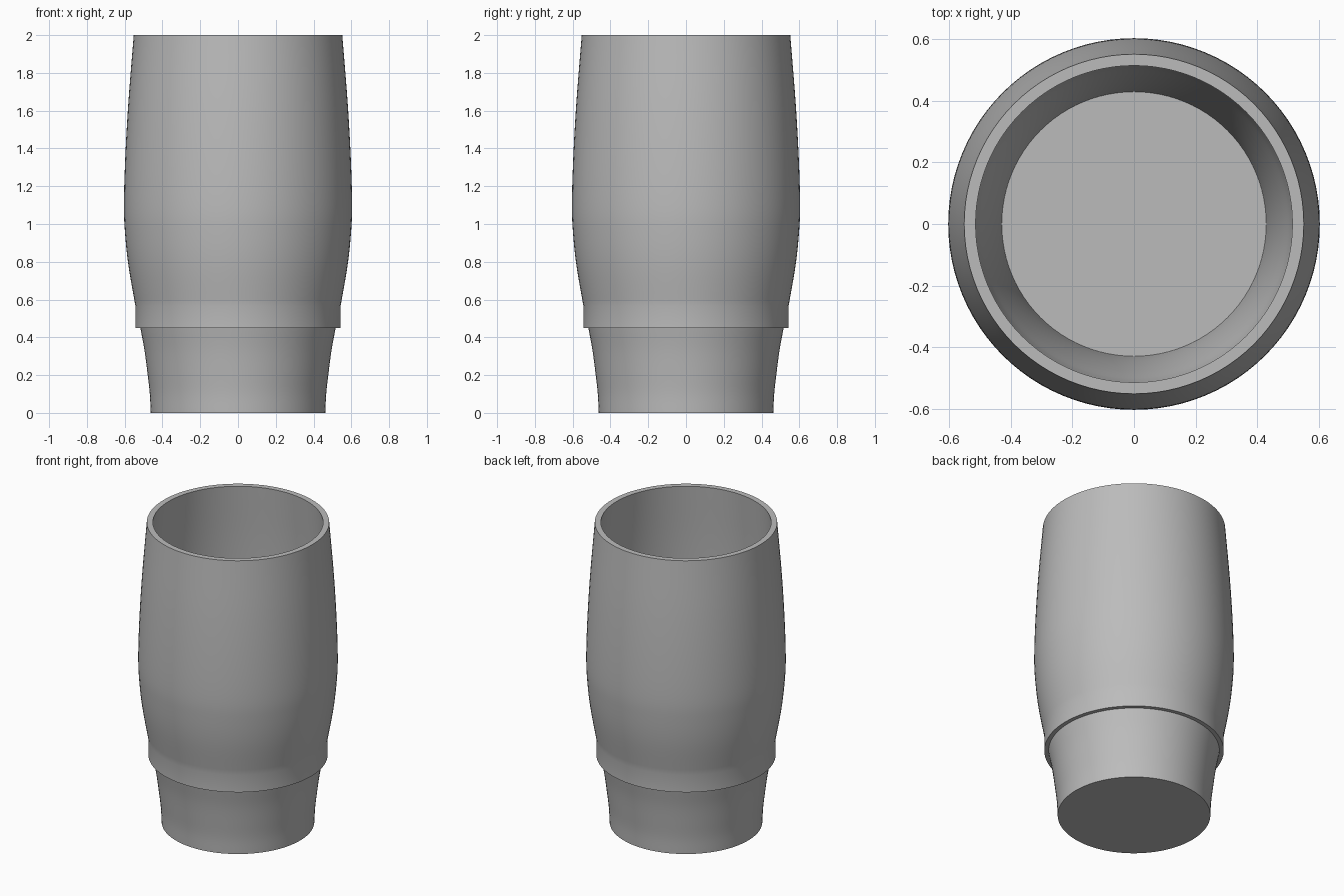
import bpy, bmesh, math
from mathutils import Vector

SEGMENTS = 96

cube = bpy.data.objects.get("Cube")
if cube:
    bpy.data.objects.remove(cube, do_unlink=True)

grey = bpy.data.materials.new("plain grey")
grey.use_nodes = True
colour = (0.5, 0.5, 0.5, 1)
grey.diffuse_color = colour
grey.node_tree.nodes["Principled BSDF"].inputs["Base Color"].default_value = colour


def smooth_path(points, steps=6):
    """Pass a smooth curve through (radius, height) points."""
    p = [Vector(q) for q in points]
    p = [2 * p[0] - p[1]] + p + [2 * p[-1] - p[-2]]
    path = []
    for a, b, c, d in zip(p, p[1:], p[2:], p[3:]):
        for i in range(steps):
            t = i / steps
            path.append(b + (c - a) * t / 2 + (2 * a - 5 * b + 4 * c - d) * t**2 / 2
                        + (3 * b - a - 3 * c + d) * t**3 / 2)
    return path + [p[-2]]


def lathe(name, profile):
    """Spin a profile that starts and ends on the axis around z."""
    bm = bmesh.new()
    verts = [bm.verts.new((r, 0, z)) for r, z in profile]
    edges = [bm.edges.new(pair) for pair in zip(verts, verts[1:])]
    bmesh.ops.spin(bm, geom=verts + edges, axis=(0, 0, 1), cent=(0, 0, 0),
                   angle=math.tau, steps=SEGMENTS, use_duplicate=False)
    bmesh.ops.remove_doubles(bm, verts=bm.verts, dist=0.0001)
    bmesh.ops.recalc_face_normals(bm, faces=bm.faces)
    mesh = bpy.data.meshes.new(name)
    bm.to_mesh(mesh)
    bm.free()
    mesh.materials.append(grey)
    obj = bpy.data.objects.new(name, mesh)
    bpy.context.collection.objects.link(obj)
    bpy.ops.object.select_all(action="DESELECT")
    obj.select_set(True)
    bpy.context.view_layer.objects.active = obj
    bpy.ops.object.shade_smooth_by_angle(angle=math.radians(30))


# Flared foot, straight band and bulging bowl of the outer wall
foot = smooth_path([(0.462, 0), (0.467, 0.1), (0.478, 0.2), (0.495, 0.33), (0.517, 0.45)])
bowl = smooth_path([(0.543, 0.565), (0.58, 0.78), (0.598, 0.95), (0.604, 1.1),
                    (0.597, 1.35), (0.58, 1.65), (0.552, 2)])
band = [(0.543, 0.45)]

# Hollow inside follows the outer wall down to a flat floor
wall = 0.037
inside = smooth_path([(0.43, 0.06), (0.441, 0.2), (0.458, 0.33), (0.48, 0.45), (0.506, 0.565)])
inside += [(r - wall, z) for r, z in bowl[1:]]

lathe("cup", [(0, 0)] + foot + band + bowl + inside[::-1] + [(0, 0.06)])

WHAT THE EXERCISE ASKS:
Wherever "steps" appears in the listing, report the line it is on.

RESULT OF THIS TASK:
def smooth_path(points, steps=6):
        for i in range(steps):
            t = i / steps
                   angle=math.tau, steps=SEGMENTS, use_duplicate=False)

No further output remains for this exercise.